China's Second World of Poetry:
Grand Poetry Exhibition of 1986

by Michael Martin Day

"A Grand Exhibition of Modernist Poetry Groups on China's Poetry Scene 1986" (中国诗坛1986' 现代诗群体大展) was a seminal event in the development of contemporary Mainland Chinese avant-garde poetry. As such, the Exhibition is dealt with in some detail with regard to the poets of Sichuan in Chapter 8 of the e-book China's Second World of Poetry on this website. However - as noted in the aforementioned text - there is some confusion as to the exact contents of the Exhibition, and this appendix will attempt to address this issue.

Not a few scholars seem to have based their comments on the Exhibition on the subsequent book: A Grand Overview of China's Modernist Poetry Groups 1986-1988 (中国现代主义诗群大观 1986-1988), published in 1988 by the Shanghai Tongji University Publishing House (同济大学出版社) and edited by Xu Jingya 徐敬亚 (the original editor), Meng Lang 孟浪, Cao Changqing 曹长青, and Lü Guipin 吕贵品. Yet, as the new title suggests, the contents of the book are substantially different from that of the original Exhibition.

This situation is not wholly surprising given the poor quality of the newspaper on which the Exhibition was originally published in the October 21 edition of the nationally-distributed Hefei periodical The Poetry Press (诗歌报, Part I) and the October 21 (Part II) and October 24 (Part III) issues of The Shenzhen Youth Daily (深圳青年报) - subsequently closed in 1987 due to its liberal editorial stance.

Aside from the outrageous nature of the poetry and manifestos published in Exhibition - as judged by orthodox poets, critics, and readers, who were unfamiliar with the poetry being produced and unofficially published in China's Second World of Poetry - the layout of the Exhibition also laid itself open to criticism by some of the very poets whose work was published in it. (See scanned documents.) This was perhaps a natural reaction to the necessarily limited selections of poetry and abbreviated manifestos. Apparently, at the time, many contributing poets were unaware of the manner in which Xu Jingya would arrange for the Exhibition to be published.

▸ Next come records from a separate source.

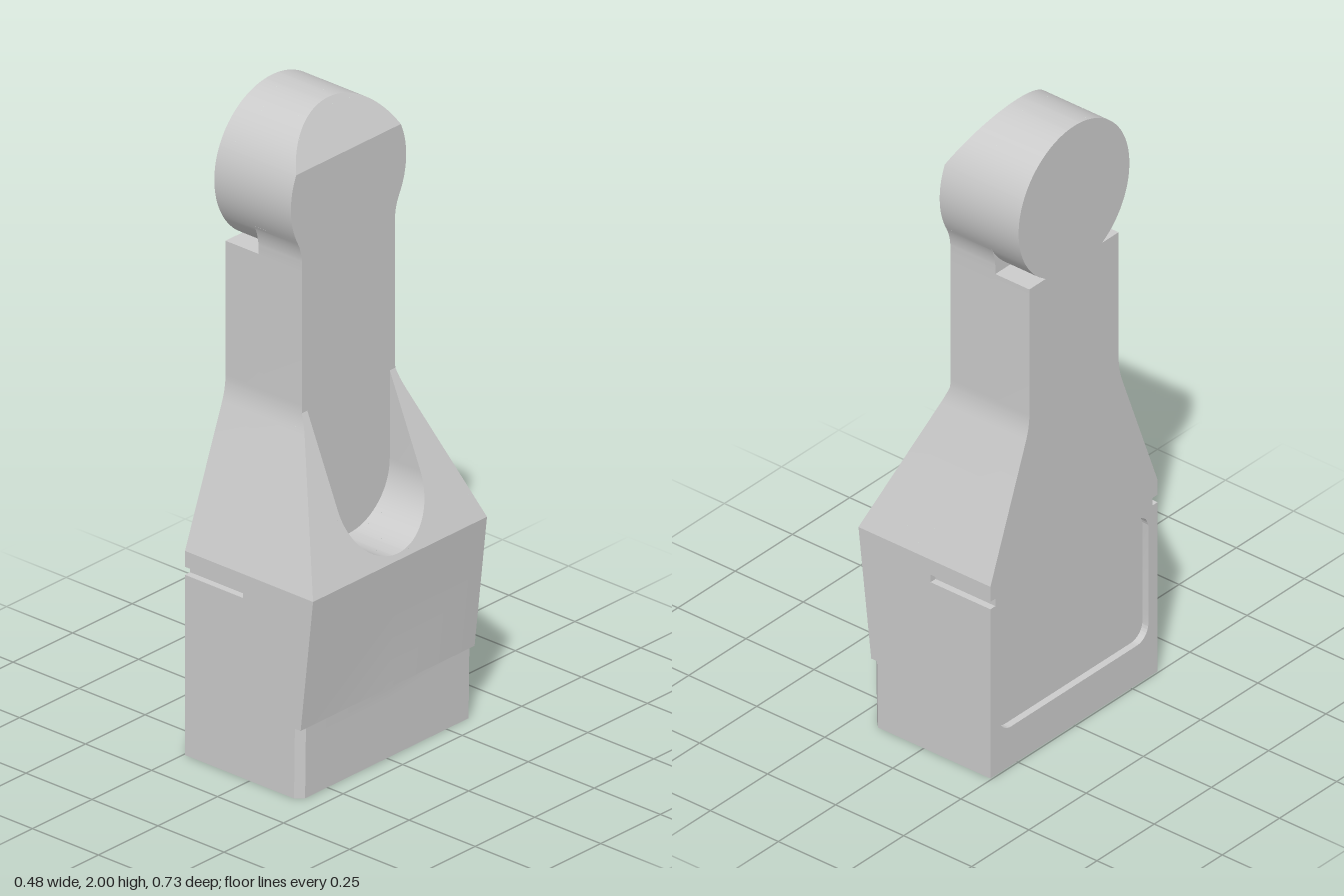
import * as THREE from 'three';
import { toCreasedNormals } from 'three/addons/utils/BufferGeometryUtils.js';

const BACK = -0.245, FACE = 0.045;          // rear plane, neck front plane
const HEAD = { y: 1.758, r: 0.242 };        // round head
const FIL = { y: 1.57, r: 0.157, w: 0.195 };// concave fillet between neck and head
const FIL_END = 1.644;
const CH = { y: 0.83, r: 0.173, top: 1.105 }; // round-bottomed channel
const REC = { y0: 0.13, y1: 0.55, w: 0.325, r: 0.05, depth: 0.022 }; // rear panel

const root = (v) => Math.sqrt(Math.max(0, v));
const inside = (y, a, b) => y > a && y < b;
const headWidth = (y) => root(HEAD.r ** 2 - (y - HEAD.y) ** 2);

// half width of the side outline at a height
function halfWidth(y) {
  if (y < 0.64) return 0.365;
  if (y < 1.05) return 0.365 - 0.378 * (y - 0.64);
  if (y < 1.13) return 0.195 + 2.3625 * (1.13 - y) ** 2;
  if (y < FIL.y) return FIL.w;
  if (y < FIL_END) return FIL.w + FIL.r - root(FIL.r ** 2 - (y - FIL.y) ** 2);
  return headWidth(y);
}

// front surface position at a height
const FRONT = [[0, 0.19], [0.22, 0.193], [0.64, 0.24], [1.105, FACE], [1.86, FACE], [2, -0.032]];
function front(y) {
  for (let i = 1; i < FRONT.length; i++) {
    const [ya, xa] = FRONT[i - 1], [yb, xb] = FRONT[i];
    if (y <= yb) return xa + (xb - xa) * (y - ya) / (yb - ya);
  }
  return -0.032;
}

// closed horizontal section: half ring from rear centre to front centre, then its mirror
function section(y) {
  const w = halfWidth(y), f = front(y);
  const chamfer = y < 0.22 ? 0.022 : 0;

  // side slots and the notches under the head
  let slotX = -0.12, wb = w;
  if (inside(y, 0.565, 0.59)) { slotX = -0.025; wb = w - 0.022; }
  else if (inside(y, 1.55, FIL_END)) wb = Math.min(w, headWidth(y));

  // rear panel with rounded corners
  let panelX = BACK, panelW = 0;
  if (inside(y, REC.y0, REC.y1)) {
    const d = Math.max(0, REC.r - Math.min(y - REC.y0, REC.y1 - y));
    panelX = BACK + REC.depth;
    panelW = REC.w - REC.r + root(REC.r ** 2 - d * d);
  }

  // front channel
  let floorX = f, chW = 0;
  if (inside(y, CH.y - CH.r, CH.top)) {
    floorX = FACE;
    chW = y < CH.y ? root(CH.r ** 2 - (CH.y - y) ** 2) : CH.r;
  }

  const half = [
    [panelX, 0], [panelX, panelW], [BACK, panelW], [BACK, wb], [slotX, wb], [slotX, w],
    [f - chamfer, w], [f, w - chamfer], [f, chW], [floorX, chW], [floorX, 0],
  ];
  return [...half, ...half.slice().reverse().map(([x, z]) => [x, -z])];
}

// heights at which the section changes, with arcs sampled evenly by angle
function heights() {
  const ys = [0, 0.22, 0.565, 0.59, 0.64, CH.top, 1.55, 1.86, 2];
  const arc = (cy, r, a0, a1, n) => {
    for (let i = 0; i <= n; i++) ys.push(cy + r * Math.sin(a0 + (a1 - a0) * i / n));
  };
  const q = Math.PI / 2;
  arc(REC.y0 + REC.r, REC.r, -q, 0, 8);
  arc(REC.y1 - REC.r, REC.r, 0, q, 8);
  arc(CH.y, CH.r, -q, 0, 24);
  arc(FIL.y, FIL.r, 0, Math.asin((FIL_END - FIL.y) / FIL.r), 8);
  arc(HEAD.y, HEAD.r, Math.asin((FIL_END - HEAD.y) / HEAD.r), q, 36);
  for (let i = 0; i <= 6; i++) ys.push(1.05 + 0.08 * i / 6);
  ys.sort((a, b) => a - b);
  return ys.filter((y, i) => i === 0 || y - ys[i - 1] > 1e-5);
}

function bodyGeometry() {
  // two rings per height, just below and just above, so that steps get flat ledges
  const rings = [];
  for (const y of heights()) {
    for (const e of [-1e-6, 1e-6]) {
      const t = THREE.MathUtils.clamp(y + e, 0, 2);
      rings.push(section(t).map(([x, z]) => new THREE.Vector3(x, y, z)));
    }
  }
  const pos = [];
  const tri = (a, b, c) => {
    if (new THREE.Triangle(a, b, c).getArea() < 1e-6) return;
    for (const p of [a, b, c]) pos.push(p.x, p.y, p.z);
  };
  for (let k = 1; k < rings.length; k++) {
    const lo = rings[k - 1], hi = rings[k];
    lo.forEach((a, i) => {
      const j = (i + 1) % lo.length;
      tri(a, lo[j], hi[j]);
      tri(a, hi[j], hi[i]);
    });
  }
  // underside
  const base = rings[0], centre = new THREE.Vector3(0, 0, 0);
  base.forEach((a, i) => tri(centre, base[(i + 1) % base.length], a));

  const geo = new THREE.BufferGeometry();
  geo.setAttribute('position', new THREE.Float32BufferAttribute(pos, 3));
  return toCreasedNormals(geo, 0.1);
}

export function createModel() {
  const group = new THREE.Group();
  group.name = 'model';
  const body = new THREE.Mesh(bodyGeometry(), new THREE.MeshStandardMaterial({ color: 0xcccccc }));
  body.name = 'body';
  group.add(body);
  return group;
}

In recent years, attempts have been made to recreate the attention-grabbing impact of the 1986 Exhibition. In 2003-2004, the largest such attempt was made by Chengdu's Stars Poetry (星星诗刊), the Southern Metropolitan Daily (南方都市报) and the Internet website New Wave (新浪网, After collecting manuscripts and manifestos through New Wave from August 2003 until the end of January 2004, from March the selected poetry etc was published in Stars and the newspaper's cultural supplement. That the "Jia Shen Storm Grand Poetry Exhibition" (甲申风暴诗歌大展) and other such similar poetry actions have not achieved the impact of the original Exhibition can be put down to the relative ease with which unofficial poets and poetry can be published on the Internet and elsewhere in the twenty-first century.

In fact, the very use of the Internet indicates the root of the difficulty. Readers interested in avant-garde poetry can find all they want online in poetry webzines, poetry forums, and comprehensive poetry and literature websites, of which a partial list (well over 300) can be found elsewhere on this site. In other words, the Internet itself can be considered an ongoing, ever expanding poetry exhibition. Attempts such as the Jia Shen Exhibition are in danger of appearing as money-grabs, trying to get poetry readers to spend money when much of what they may want is available at no cost on the Internet.

Finally, the original Exhibition has been somewhat mythologized over the years. It is often forgotten that 1986 as a whole was the most liberal year with regard to publication opportunities for experimental poetry to that date since 1949. The political and cultural crackdown that followed in 1987 threw the year into even starker relief, and it was not until the mid-1990s that a similar situation began to develop again. At the time, most of the sort of poetry that was published in the Exhibition was being published in several nationally circulated official literary journals well before the Exhibition appeared. That said, the Exhibition could be seen as a sort of in-your-face denouement for experimental poetry after 6 years of bubbling beneath the surface of the official (über-) face of Chinese poetry. The genie was out of the bottle and not even the events of June Fourth 1989 could put it back in.

At the link below (PDF), the reader will find a list of the poets and poetry that were published in the Exhibition and some relevant statistics, as well as notes comparing the original Exhibition to the 1988 book, and so on. Click to open or right-click to download.

Click to open, right-click to download. [The_Grand_Poetry_Exhibition.PDF]